_Your task_
Throughout the listing below, show every line in which "blob" occurs.

_Dataset extract_
╔══

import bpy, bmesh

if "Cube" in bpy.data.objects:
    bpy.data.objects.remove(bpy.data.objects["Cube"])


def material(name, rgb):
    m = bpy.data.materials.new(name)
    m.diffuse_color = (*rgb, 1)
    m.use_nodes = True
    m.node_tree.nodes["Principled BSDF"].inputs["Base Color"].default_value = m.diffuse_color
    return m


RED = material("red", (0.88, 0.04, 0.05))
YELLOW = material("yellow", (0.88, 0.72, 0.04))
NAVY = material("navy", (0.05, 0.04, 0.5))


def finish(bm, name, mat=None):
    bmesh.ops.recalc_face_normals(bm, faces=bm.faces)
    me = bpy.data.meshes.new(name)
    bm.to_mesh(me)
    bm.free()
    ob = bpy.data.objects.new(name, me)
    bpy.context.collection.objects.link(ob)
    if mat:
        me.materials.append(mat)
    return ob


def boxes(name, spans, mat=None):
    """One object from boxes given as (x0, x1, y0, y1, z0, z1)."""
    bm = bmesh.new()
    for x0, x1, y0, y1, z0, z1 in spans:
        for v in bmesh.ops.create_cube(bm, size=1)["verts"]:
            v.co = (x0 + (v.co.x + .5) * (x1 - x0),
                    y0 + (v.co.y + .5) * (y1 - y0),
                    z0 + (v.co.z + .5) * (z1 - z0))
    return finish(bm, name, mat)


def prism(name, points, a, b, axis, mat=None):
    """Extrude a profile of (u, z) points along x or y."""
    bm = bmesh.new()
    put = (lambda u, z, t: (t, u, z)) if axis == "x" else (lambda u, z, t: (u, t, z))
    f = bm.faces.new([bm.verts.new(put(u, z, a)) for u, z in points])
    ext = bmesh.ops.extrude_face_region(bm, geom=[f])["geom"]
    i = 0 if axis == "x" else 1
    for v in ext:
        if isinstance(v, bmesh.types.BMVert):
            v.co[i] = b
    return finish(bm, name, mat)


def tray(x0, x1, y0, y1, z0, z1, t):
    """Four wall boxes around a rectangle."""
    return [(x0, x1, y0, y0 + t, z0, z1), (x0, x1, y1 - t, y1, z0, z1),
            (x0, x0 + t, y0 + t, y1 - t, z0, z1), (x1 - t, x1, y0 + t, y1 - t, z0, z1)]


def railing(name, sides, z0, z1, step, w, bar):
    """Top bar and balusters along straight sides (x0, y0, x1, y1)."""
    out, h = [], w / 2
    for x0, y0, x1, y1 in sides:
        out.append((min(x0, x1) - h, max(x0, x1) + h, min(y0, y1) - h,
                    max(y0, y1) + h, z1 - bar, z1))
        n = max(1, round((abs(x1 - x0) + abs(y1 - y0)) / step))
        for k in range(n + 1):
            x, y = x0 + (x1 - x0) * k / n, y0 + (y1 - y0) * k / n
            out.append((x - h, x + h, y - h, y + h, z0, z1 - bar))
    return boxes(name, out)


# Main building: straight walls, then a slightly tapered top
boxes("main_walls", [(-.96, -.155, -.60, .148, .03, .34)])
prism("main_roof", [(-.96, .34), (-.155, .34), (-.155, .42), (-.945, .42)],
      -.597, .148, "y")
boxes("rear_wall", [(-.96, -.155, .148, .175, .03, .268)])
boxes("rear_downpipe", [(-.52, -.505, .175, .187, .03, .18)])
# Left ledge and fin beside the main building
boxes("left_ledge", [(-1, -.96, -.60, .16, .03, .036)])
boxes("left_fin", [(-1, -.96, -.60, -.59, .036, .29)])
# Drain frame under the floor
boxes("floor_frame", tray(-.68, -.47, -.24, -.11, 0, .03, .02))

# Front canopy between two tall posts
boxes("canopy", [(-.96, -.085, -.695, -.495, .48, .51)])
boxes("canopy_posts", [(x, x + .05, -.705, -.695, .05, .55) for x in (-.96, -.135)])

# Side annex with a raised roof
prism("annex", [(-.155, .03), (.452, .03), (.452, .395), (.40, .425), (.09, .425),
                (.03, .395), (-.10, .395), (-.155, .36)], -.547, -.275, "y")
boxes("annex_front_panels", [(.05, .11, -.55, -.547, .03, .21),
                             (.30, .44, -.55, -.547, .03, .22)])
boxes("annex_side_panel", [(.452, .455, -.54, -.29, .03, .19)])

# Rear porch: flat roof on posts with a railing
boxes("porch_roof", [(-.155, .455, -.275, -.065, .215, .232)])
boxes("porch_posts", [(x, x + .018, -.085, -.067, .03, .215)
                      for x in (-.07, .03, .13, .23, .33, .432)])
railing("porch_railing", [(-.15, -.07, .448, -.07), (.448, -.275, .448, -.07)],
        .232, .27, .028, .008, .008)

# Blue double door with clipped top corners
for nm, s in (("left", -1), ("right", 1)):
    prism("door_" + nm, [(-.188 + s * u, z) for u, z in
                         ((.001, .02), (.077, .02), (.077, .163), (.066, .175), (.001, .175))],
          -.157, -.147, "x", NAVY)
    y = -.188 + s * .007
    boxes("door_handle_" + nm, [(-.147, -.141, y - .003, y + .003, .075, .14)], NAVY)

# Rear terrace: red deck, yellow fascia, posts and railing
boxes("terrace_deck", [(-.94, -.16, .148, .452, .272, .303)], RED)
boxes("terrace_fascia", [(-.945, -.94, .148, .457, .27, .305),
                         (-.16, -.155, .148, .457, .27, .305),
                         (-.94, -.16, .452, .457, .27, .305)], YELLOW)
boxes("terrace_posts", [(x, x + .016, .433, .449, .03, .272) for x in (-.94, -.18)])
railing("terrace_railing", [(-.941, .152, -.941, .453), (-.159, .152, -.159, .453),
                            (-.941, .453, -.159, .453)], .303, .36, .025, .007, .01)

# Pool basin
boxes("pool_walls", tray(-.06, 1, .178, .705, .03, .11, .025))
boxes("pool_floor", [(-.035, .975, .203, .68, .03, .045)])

╚══
╔══

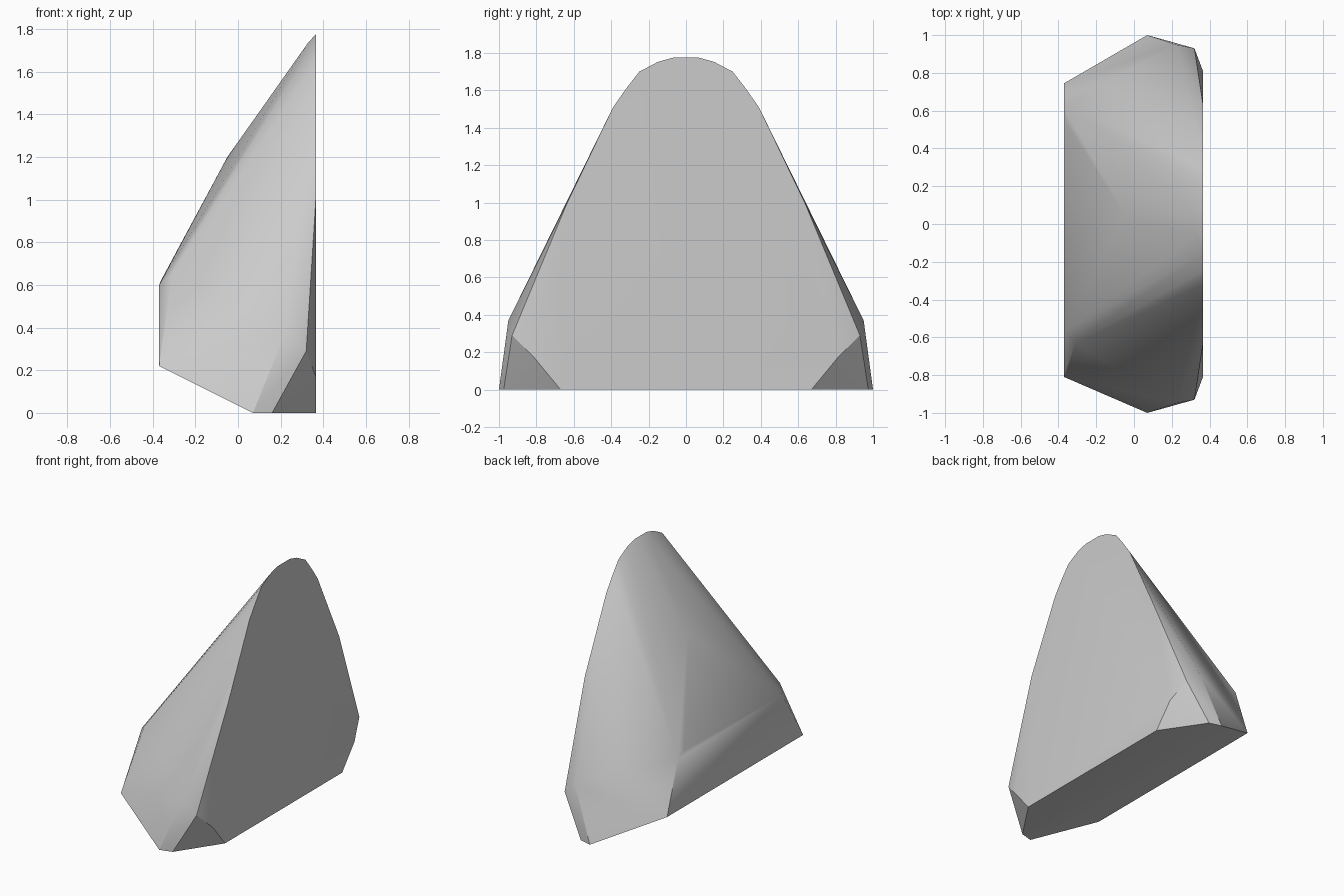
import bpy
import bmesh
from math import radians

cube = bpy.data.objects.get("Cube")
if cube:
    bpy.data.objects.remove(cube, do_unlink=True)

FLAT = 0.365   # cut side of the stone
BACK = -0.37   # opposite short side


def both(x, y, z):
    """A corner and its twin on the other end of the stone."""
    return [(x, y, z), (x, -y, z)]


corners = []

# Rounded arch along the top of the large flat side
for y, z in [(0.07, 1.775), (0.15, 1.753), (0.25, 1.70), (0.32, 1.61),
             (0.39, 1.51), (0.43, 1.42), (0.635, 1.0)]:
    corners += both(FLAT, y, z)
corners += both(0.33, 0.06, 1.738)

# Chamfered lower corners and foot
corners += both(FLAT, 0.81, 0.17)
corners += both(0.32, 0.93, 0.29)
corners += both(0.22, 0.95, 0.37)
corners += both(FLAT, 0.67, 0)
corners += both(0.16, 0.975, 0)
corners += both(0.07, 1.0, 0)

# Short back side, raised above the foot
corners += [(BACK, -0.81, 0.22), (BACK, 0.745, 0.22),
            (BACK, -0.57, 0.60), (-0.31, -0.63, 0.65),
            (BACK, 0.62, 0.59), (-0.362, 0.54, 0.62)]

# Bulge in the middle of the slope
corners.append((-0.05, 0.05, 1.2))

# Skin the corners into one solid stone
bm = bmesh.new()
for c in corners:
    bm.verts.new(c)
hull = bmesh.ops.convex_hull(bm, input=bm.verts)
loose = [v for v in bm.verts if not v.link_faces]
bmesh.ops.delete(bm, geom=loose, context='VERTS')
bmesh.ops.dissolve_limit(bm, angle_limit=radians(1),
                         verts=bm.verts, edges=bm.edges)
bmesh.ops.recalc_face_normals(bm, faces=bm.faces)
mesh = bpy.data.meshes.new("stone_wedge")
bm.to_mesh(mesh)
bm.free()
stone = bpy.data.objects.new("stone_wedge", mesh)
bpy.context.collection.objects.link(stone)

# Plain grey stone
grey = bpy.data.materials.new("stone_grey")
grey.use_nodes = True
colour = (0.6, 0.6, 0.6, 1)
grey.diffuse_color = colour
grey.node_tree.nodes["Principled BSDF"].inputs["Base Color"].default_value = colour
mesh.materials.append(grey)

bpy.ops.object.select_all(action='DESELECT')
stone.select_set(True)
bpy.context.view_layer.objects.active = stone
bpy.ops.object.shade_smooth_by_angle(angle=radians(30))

╚══
╔══

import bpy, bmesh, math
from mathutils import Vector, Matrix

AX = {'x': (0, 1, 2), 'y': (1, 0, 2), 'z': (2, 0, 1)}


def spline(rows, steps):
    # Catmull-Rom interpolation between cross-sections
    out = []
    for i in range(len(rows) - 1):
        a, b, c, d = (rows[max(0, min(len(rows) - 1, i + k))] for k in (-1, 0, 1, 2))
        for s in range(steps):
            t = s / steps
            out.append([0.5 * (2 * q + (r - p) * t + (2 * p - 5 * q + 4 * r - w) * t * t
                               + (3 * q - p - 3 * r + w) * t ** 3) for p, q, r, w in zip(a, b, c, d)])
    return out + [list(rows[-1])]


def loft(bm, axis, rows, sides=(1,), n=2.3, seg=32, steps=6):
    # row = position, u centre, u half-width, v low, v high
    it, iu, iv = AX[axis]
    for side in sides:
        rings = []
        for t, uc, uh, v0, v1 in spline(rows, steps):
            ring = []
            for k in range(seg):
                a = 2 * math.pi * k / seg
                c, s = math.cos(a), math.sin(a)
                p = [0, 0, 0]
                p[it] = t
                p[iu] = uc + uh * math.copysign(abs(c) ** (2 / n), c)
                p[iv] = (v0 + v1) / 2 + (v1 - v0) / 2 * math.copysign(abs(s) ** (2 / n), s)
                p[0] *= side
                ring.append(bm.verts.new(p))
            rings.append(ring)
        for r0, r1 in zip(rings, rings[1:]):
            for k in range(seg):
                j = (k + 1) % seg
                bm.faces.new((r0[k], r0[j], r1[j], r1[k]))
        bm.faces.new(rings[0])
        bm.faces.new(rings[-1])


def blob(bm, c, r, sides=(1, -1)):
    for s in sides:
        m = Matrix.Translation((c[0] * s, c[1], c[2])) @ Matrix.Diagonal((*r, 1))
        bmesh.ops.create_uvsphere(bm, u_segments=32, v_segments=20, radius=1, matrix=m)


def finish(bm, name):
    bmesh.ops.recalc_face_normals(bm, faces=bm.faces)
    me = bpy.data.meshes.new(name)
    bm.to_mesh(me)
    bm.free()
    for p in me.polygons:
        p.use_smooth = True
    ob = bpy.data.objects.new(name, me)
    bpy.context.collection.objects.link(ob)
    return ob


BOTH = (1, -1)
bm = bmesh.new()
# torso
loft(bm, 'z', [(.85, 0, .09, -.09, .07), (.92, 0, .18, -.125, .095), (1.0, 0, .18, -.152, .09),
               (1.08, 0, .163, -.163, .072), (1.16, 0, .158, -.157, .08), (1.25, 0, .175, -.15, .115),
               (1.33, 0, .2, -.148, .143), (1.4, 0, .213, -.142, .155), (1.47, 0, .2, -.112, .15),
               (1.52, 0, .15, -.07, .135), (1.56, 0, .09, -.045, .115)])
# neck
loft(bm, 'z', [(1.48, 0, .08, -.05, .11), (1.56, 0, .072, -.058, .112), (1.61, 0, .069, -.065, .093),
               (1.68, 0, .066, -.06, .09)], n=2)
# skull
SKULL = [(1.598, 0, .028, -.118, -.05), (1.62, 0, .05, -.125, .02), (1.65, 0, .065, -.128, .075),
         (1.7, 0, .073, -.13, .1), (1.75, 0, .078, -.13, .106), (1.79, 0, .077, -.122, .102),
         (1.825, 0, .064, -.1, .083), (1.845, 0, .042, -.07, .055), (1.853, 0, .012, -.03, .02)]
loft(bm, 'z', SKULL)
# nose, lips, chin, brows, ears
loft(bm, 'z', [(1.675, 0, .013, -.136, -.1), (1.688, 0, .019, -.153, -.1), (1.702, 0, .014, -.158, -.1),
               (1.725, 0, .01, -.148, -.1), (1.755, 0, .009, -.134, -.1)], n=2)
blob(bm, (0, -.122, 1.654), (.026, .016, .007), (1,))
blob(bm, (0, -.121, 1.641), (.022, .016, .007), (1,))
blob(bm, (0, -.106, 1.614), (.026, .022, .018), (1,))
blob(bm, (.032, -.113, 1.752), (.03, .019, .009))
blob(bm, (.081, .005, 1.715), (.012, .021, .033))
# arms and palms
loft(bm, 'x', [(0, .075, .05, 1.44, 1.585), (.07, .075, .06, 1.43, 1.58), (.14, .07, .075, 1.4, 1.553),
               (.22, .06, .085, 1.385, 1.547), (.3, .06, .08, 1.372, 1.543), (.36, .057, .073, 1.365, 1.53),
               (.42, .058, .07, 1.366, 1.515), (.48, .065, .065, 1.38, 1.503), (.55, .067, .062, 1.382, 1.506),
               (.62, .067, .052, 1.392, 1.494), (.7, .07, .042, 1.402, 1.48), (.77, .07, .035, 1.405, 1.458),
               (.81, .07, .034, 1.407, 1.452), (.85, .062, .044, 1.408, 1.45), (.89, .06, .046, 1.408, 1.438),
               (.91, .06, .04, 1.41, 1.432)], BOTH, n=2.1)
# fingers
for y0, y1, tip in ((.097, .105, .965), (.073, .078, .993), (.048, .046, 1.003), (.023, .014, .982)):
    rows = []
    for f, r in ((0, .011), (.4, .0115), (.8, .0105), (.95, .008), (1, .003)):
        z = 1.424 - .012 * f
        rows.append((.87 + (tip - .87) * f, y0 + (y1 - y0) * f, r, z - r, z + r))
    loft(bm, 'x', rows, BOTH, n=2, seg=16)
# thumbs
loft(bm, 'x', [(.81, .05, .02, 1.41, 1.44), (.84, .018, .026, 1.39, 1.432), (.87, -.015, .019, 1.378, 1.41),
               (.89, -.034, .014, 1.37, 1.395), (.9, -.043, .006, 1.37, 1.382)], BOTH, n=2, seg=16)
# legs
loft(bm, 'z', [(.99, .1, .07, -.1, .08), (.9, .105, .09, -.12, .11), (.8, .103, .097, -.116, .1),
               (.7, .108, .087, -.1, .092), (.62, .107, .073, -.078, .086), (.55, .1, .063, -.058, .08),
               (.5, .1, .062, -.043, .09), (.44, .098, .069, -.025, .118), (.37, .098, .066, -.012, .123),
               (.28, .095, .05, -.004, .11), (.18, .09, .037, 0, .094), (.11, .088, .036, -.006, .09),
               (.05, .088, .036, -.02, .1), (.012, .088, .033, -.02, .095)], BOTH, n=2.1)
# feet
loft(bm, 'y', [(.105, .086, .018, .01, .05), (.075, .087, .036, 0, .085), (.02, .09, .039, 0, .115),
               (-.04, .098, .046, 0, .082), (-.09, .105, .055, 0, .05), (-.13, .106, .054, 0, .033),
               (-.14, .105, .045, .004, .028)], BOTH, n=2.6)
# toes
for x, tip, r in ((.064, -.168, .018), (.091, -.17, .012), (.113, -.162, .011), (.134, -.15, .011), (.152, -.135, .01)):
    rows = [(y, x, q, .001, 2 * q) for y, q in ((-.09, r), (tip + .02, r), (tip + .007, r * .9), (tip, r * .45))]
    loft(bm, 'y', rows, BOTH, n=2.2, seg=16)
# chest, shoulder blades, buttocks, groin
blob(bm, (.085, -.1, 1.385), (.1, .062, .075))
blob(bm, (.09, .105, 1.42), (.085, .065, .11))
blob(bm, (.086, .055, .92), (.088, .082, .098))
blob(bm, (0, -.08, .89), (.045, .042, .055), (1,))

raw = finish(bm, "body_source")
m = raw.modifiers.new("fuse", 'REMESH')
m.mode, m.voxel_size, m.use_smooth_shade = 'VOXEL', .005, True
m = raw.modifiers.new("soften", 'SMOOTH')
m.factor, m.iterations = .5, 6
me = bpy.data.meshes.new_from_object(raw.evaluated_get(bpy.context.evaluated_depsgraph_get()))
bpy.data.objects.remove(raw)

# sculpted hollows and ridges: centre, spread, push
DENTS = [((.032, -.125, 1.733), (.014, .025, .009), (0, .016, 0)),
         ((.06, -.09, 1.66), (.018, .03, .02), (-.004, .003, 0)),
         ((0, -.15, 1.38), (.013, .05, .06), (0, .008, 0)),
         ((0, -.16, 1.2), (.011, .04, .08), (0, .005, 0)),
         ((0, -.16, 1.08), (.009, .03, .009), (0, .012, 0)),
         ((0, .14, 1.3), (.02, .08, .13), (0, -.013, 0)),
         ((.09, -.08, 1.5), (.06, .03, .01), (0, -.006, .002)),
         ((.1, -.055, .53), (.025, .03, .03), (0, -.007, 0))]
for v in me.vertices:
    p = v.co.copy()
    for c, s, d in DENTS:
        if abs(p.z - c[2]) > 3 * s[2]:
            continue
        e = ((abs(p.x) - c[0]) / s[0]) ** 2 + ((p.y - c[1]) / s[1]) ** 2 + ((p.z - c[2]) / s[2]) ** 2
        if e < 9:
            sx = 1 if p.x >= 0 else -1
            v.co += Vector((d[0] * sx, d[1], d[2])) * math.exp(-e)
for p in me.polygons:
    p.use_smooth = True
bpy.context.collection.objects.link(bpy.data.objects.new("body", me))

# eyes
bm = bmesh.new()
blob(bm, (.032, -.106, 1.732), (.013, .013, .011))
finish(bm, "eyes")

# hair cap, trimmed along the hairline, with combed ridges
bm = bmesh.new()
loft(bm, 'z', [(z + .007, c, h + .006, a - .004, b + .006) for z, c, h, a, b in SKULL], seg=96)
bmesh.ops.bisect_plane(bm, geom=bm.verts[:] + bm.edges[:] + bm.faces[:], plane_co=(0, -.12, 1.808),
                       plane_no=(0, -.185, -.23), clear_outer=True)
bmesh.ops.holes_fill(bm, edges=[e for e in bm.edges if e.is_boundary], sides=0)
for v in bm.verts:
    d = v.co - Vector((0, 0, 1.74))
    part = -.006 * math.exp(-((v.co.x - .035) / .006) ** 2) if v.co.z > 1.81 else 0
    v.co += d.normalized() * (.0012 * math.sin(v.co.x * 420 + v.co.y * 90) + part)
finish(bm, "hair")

╚══

_Answer box_
def blob(bm, c, r, sides=(1, -1)):
blob(bm, (0, -.122, 1.654), (.026, .016, .007), (1,))
blob(bm, (0, -.121, 1.641), (.022, .016, .007), (1,))
blob(bm, (0, -.106, 1.614), (.026, .022, .018), (1,))
blob(bm, (.032, -.113, 1.752), (.03, .019, .009))
blob(bm, (.081, .005, 1.715), (.012, .021, .033))
blob(bm, (.085, -.1, 1.385), (.1, .062, .075))
blob(bm, (.09, .105, 1.42), (.085, .065, .11))
blob(bm, (.086, .055, .92), (.088, .082, .098))
blob(bm, (0, -.08, .89), (.045, .042, .055), (1,))
blob(bm, (.032, -.106, 1.732), (.013, .013, .011))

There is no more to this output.